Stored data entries
========================================================================

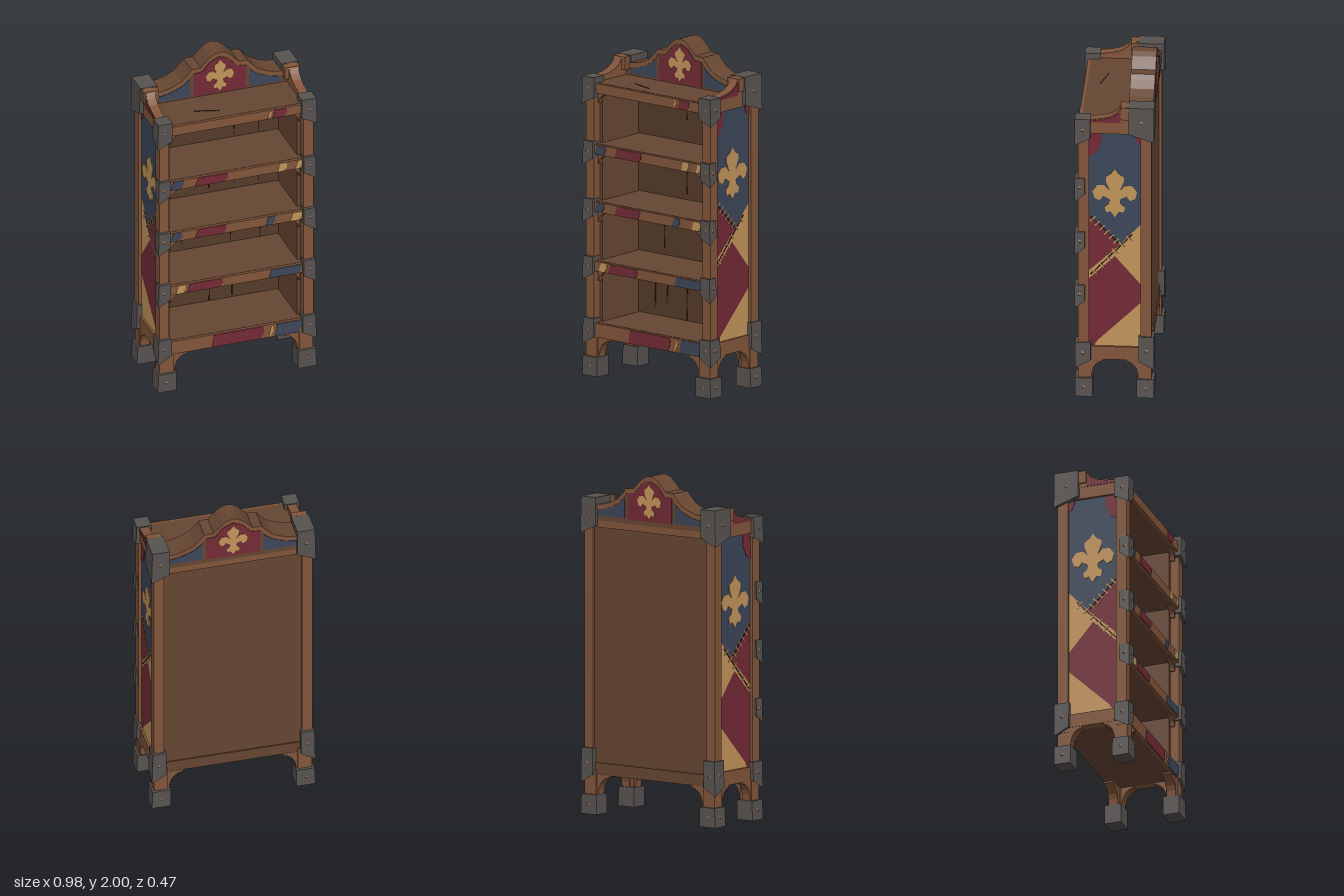
import * as THREE from 'three';

const mat = (name, color) => {
  const m = new THREE.MeshStandardMaterial({ color, side: THREE.DoubleSide });
  m.name = name;
  return m;
};

export function createModel() {
  const root = new THREE.Group();
  root.name = 'bookcase';
  const wood = mat('brown wood', 0x664632);
  const trim = mat('light wood trim', 0x82553a);
  const inner = mat('dark wood', 0x553b2b);
  const crack = mat('crack', 0x2a1c15);
  const metal = mat('iron', 0x565250);
  const red = mat('red paint', 0x732a36);
  const blue = mat('blue paint', 0x3c465a);
  const tan = mat('tan paint', 0xc2945a);

  const add = (name, geo, m) => {
    const mesh = new THREE.Mesh(geo, m);
    mesh.name = name;
    root.add(mesh);
    return mesh;
  };
  const box = (name, m, x0, x1, y0, y1, z0, z1) => {
    const mesh = add(name, new THREE.BoxGeometry(Math.abs(x1 - x0), y1 - y0, Math.abs(z1 - z0)), m);
    mesh.position.set((x0 + x1) / 2, (y0 + y1) / 2, (z0 + z1) / 2);
    return mesh;
  };
  const shapeOf = pts => new THREE.Shape(pts.map(p => new THREE.Vector2(p[0], p[1])));
  const extrude = (pts, depth) => new THREE.ExtrudeGeometry(shapeOf(pts), { depth, bevelEnabled: false });
  // Thin painted plate: u,v in the plane of a face, turned about y to that face
  const plate = (name, pts, m, off, angle = 0, flip = 1) => {
    const mesh = add(name, extrude(pts.map(([u, v]) => [u * flip, v]), 0.003), m);
    mesh.geometry.translate(0, 0, off);
    mesh.rotation.y = angle;
    return mesh;
  };
  const strip = (a, b, w) => {
    const l = Math.hypot(b[0] - a[0], b[1] - a[1]);
    const nx = -(b[1] - a[1]) / l * w / 2, ny = (b[0] - a[0]) / l * w / 2;
    return [[a[0] + nx, a[1] + ny], [b[0] + nx, b[1] + ny], [b[0] - nx, b[1] - ny], [a[0] - nx, a[1] - ny]];
  };
  // Iron cap around a post: outer corner at (sx, sz), with inner lower edges lifted
  const cap = (name, sx, sz, x0, x1, y0, y1, z0, z1, lift) => {
    const mesh = box(name, metal, sx * x0, sx * x1, y0, y1, sz * z0, sz * z1);
    const p = mesh.geometry.attributes.position;
    for (let i = 0; i < p.count; i++) {
      const inX = p.getX(i) * sx < 0, inZ = p.getZ(i) * sz < 0, low = p.getY(i) < 0;
      if (low && (inX || inZ)) p.setY(i, p.getY(i) + lift);
      if (!low && !inX) p.setX(i, p.getX(i) - sx * 0.008);
      if (low && !inX) p.setX(i, p.getX(i) - sx * 0.003);
    }
    mesh.geometry = mesh.geometry.toNonIndexed();
    mesh.geometry.computeVertexNormals();
    // rivets on the outward faces
    const y = (y0 + y1) / 2 + lift * 0.3;
    const rivet = (x, z, ry) => {
      const r = add('rivet', new THREE.ConeGeometry(0.011, 0.008, 6).rotateX(Math.PI / 2), trim);
      r.position.set(x, y, z);
      r.rotation.y = ry;
    };
    rivet(sx * (x0 + x1) / 2, sz * (z1 + 0.003), sz > 0 ? 0 : Math.PI);
    rivet(sx * (x1 - 0.002), sz * (z0 + z1) / 2, sx * Math.PI / 2);
  };
  // Concave corner brace; runs along local +x and hangs below its origin
  const brace = (x, y, z, ry, w, h, depth) => {
    const s = new THREE.Shape();
    s.moveTo(0, 0);
    s.lineTo(w, 0);
    s.lineTo(w, -h * 0.1);
    s.quadraticCurveTo(w * 0.15, -h * 0.2, w * 0.1, -h);
    s.lineTo(0, -h);
    const g = new THREE.ExtrudeGeometry(s, { depth, bevelEnabled: false, curveSegments: 5 });
    g.translate(0, 0, -depth / 2);
    const mesh = add('cornerBrace', g, trim);
    mesh.position.set(x, y, z);
    mesh.rotation.y = ry;
  };
  // Lily ornament from a mirrored half outline
  const half = [[0, 1], [0.14, 0.8], [0.33, 0.68], [0.33, 0.5], [0.19, 0.14], [0.38, 0.33], [0.65, 0.32], [0.82, 0.08],
    [0.74, -0.2], [0.55, -0.28], [0.42, -0.1], [0.17, -0.24], [0.22, -0.42], [0.38, -0.55], [0.32, -0.75], [0.15, -0.72], [0, -0.95]];
  const lily = (cy, s, off, angle) => {
    const all = [...half, ...half.slice(1, -1).reverse().map(([x, y]) => [-x, y])];
    plate('lilyOrnament', all.map(([x, y]) => [x * s, cy + y * s]), tan, off, angle);
  };

  // Back board, its frame and plank cracks
  box('backBoard', wood, -0.41, 0.41, 0.235, 1.73, -0.195, -0.175);
  box('backInside', inner, -0.4, 0.4, 0.24, 1.72, -0.175, -0.168);
  box('backTopRail', trim, -0.41, 0.41, 1.67, 1.74, -0.208, -0.17);
  box('backBottomRail', wood, -0.41, 0.41, 0.23, 0.3, -0.203, -0.17);
  for (const [x, y0, y1] of [[-0.27, 0.36, 0.6], [-0.18, 0.4, 0.56], [-0.03, 0.32, 0.62], [0.11, 0.33, 0.62], [0.24, 0.42, 0.62],
    [-0.2, 0.72, 0.94], [0.1, 0.69, 0.96], [0.28, 0.68, 0.96], [-0.03, 1.06, 1.3], [0.12, 1.06, 1.3],
    [0.27, 1.05, 1.31], [-0.03, 1.5, 1.65], [0.12, 1.38, 1.47], [0.27, 1.38, 1.62]])
    plate('plankCrack', strip([x, y0], [x + 0.004, y1], 0.006), crack, -0.168);

  // Shelves: [bottom, top, painted patches as paint, left, right]
  const shelves = [
    [0.23, 0.315, [[red, -0.15, 0.17], [tan, 0.2, 0.225], [blue, 0.235, 0.4]]],
    [0.62, 0.68, [[tan, -0.37, -0.31], [red, -0.3, -0.08], [blue, 0.2, 0.4]]],
    [0.97, 1.03, [[blue, -0.4, -0.33], [red, -0.25, -0.06], [blue, 0.18, 0.24], [tan, 0.33, 0.4]]],
    [1.31, 1.37, [[blue, -0.4, -0.32], [red, -0.25, -0.05], [tan, 0.25, 0.31], [tan, 0.36, 0.4]]],
    [1.67, 1.73, [[tan, 0.19, 0.215], [red, 0.22, 0.31]]],
  ];
  shelves.forEach(([y0, y1, paint], i) => {
    box('shelf', wood, -0.41, 0.41, y0, y1, -0.17, 0.195);
    box('shelfFrontTrim', trim, -0.41, 0.41, y0, y1 - 0.002, 0.195, 0.212);
    for (const [m, a, b] of paint)
      plate('shelfPaint', [[a, y0 + 0.003], [b - 0.02, y0 + 0.003], [b, (y0 + y1) / 2], [b - 0.005, y1 - 0.005], [a + 0.015, y1 - 0.005]], m, 0.212);
    if (i) for (const s of [-1, 1]) brace(s * 0.395, y0, 0.18, s > 0 ? Math.PI : 0, 0.06, 0.06, 0.03);
  });
  plate('topScratch', strip([-0.21, -0.08], [-0.07, -0.12], 0.004), crack, 0).rotation.x = -Math.PI / 2;
  root.children.at(-1).position.y = 1.73;

  for (const s of [-1, 1]) {
    // Posts, legs and iron caps
    for (const f of [-1, 1]) {
      const top = f > 0 ? 1.75 : 1.83;
      box('post', trim, s * 0.41, s * 0.47, 0.2, top, f * 0.148, f * 0.212);
      box('leg', trim, s * 0.385, s * 0.468, 0.08, 0.26, f * 0.142, f * 0.212);
      cap('footCap', s, f, 0.372, 0.488, 0, 0.115, 0.128, 0.228, 0);
      cap('lowerCap', s, f, 0.4, 0.487, 0.18, f > 0 ? 0.34 : 0.385, 0.138, 0.228, 0.05);
      brace(s * 0.386, 0.232, f * 0.177, s > 0 ? Math.PI : 0, 0.09, 0.12, 0.055);
      brace(s * 0.435, 0.232, f * 0.143, f > 0 ? Math.PI / 2 : -Math.PI / 2, 0.075, 0.12, 0.055);
    }
    cap('frontTopCap', s, 1, 0.395, 0.49, 1.6, 1.765, 0.14, 0.23, 0.045);
    cap('rearTopCap', s, -1, 0.378, 0.49, 1.63, 1.845, 0.08, 0.228, 0.05);
    for (const y of [0.56, 0.9, 1.24]) cap('shelfCap', s, 1, 0.405, 0.485, y, y + 0.145, 0.172, 0.23, 0.045);

    // Side panel with rails
    box('sidePanel', wood, s * 0.39, s * 0.448, 0.24, 1.72, -0.16, 0.16);
    box('sideBottomRail', trim, s * 0.41, s * 0.464, 0.23, 0.312, -0.15, 0.15);
    box('sideTopRail', trim, s * 0.41, s * 0.464, 1.67, 1.745, -0.15, 0.15);

    // Curved wing rising to the rear post
    const wing = [[0.15, 1.74], [0.15, 1.757], [0.07, 1.768], [0.02, 1.782], [-0.015, 1.805], [-0.035, 1.835], [-0.09, 1.845], [-0.09, 1.74]];
    const ang = s * Math.PI / 2;
    const g = extrude(wing.map(([z, y]) => [-s * z, y]), 0.055);
    g.translate(0, 0, 0.41);
    add('sideWing', g, trim).rotation.y = ang;
    box('wingPad', trim, s * 0.385, s * 0.475, 1.765, 1.84, -0.035, -0.09);
    const side = (name, pts, m, off = 0.448) => plate(name, pts, m, off, ang, -s);
    side('wingPaint', [[0.14, 1.742], [0.14, 1.753], [0.07, 1.761], [0.015, 1.777], [-0.02, 1.805], [-0.034, 1.822], [-0.034, 1.742]], red, 0.465);

    // Painted fields of the side panel
    side('upperField', [[0.148, 1.668], [-0.148, 1.668], [-0.148, 1.09], [-0.03, 0.96], [0.148, 1.15]], blue);
    side('frontCornerField', [[0.148, 1.668], [0.075, 1.668], [0.08, 1.6], [0.11, 1.54], [0.148, 1.52]], red, 0.451);
    side('rearCornerField', [[-0.11, 1.668], [-0.148, 1.668], [-0.148, 1.6], [-0.125, 1.62]], red, 0.451);
    side('middleField', [[0.148, 1.15], [-0.03, 0.96], [0.0, 0.93], [0.148, 0.79]], red);
    side('tanField', [[-0.03, 0.96], [-0.148, 1.09], [-0.148, 0.71], [0.0, 0.885], [0.148, 0.74], [0.148, 0.79], [0, 0.93]], tan);
    side('lowerField', [[0.148, 0.74], [0.0, 0.885], [-0.148, 0.71], [-0.148, 0.59], [0.1, 0.345], [0.12, 0.312], [0.148, 0.312]], red);
    side('bottomField', [[-0.148, 0.59], [0.1, 0.345], [0.12, 0.312], [-0.148, 0.312]], tan);
    lily(1.285, 0.158, 0.452, ang);

    // Stitched seams
    for (const [a, b] of [[[0.14, 1.135], [-0.02, 0.97]], [[0.14, 0.765], [-0.1, 1.025]]]) {
      side('seam', strip(a, b, 0.007), crack, 0.451);
      for (let i = 0; i < 6; i++) {
        const t = (i + 0.5) / 6, z = a[0] + (b[0] - a[0]) * t, y = a[1] + (b[1] - a[1]) * t, k = Math.sign(b[1] - a[1]);
        side('stitch', strip([z - 0.016, y - 0.016 * k], [z + 0.016, y + 0.016 * k], 0.008), tan, 0.453);
      }
    }
  }

  // Crest board with a stepped, domed outline
  const crestHalf = [[0, 2], [0.03, 1.994], [0.06, 1.975], [0.085, 1.95], [0.115, 1.918], [0.17, 1.915], [0.19, 1.89],
    [0.23, 1.85], [0.28, 1.825], [0.33, 1.81], [0.41, 1.8], [0.41, 1.71]];
  const crest = extrude([...crestHalf, ...crestHalf.slice(1).reverse().map(([x, y]) => [-x, y])], 0.135);
  add('crest', crest.translate(0, 0, -0.21), wood);
  for (const [ang, off] of [[0, -0.075], [Math.PI, 0.21]]) {
    const rim = crestHalf.slice(0, -1);
    const band = [...rim, ...rim.slice().reverse().map(([x, y]) => [x * 0.97, y - 0.026])];
    for (const f of [-1, 1]) {
      plate('crestRim', band, trim, off, ang, f);
      plate('crestSideField', [[0.18, 1.74], [0.18, 1.855], [0.23, 1.815], [0.29, 1.79], [0.375, 1.77], [0.375, 1.74]], blue, off, ang, f);
    }
    const field = [[0.16, 1.735], [0.16, 1.885], [0.105, 1.89], [0.06, 1.945], [0, 1.97]];
    plate('crestField', [...field, ...field.slice(0, -1).reverse().map(([x, y]) => [-x, y])], red, off, ang);
    lily(1.848, 0.105, off + 0.004, ang);
  }
  return root;
}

========================================================================

Problem details | Could you repeat, exactly and with nothing else, the lines from the first line of the records through the line containing "root.name = 'bookcase';"? Leave out the pictures.

Response area |
import * as THREE from 'three';

const mat = (name, color) => {
  const m = new THREE.MeshStandardMaterial({ color, side: THREE.DoubleSide });
  m.name = name;
  return m;
};

export function createModel() {
  const root = new THREE.Group();
  root.name = 'bookcase';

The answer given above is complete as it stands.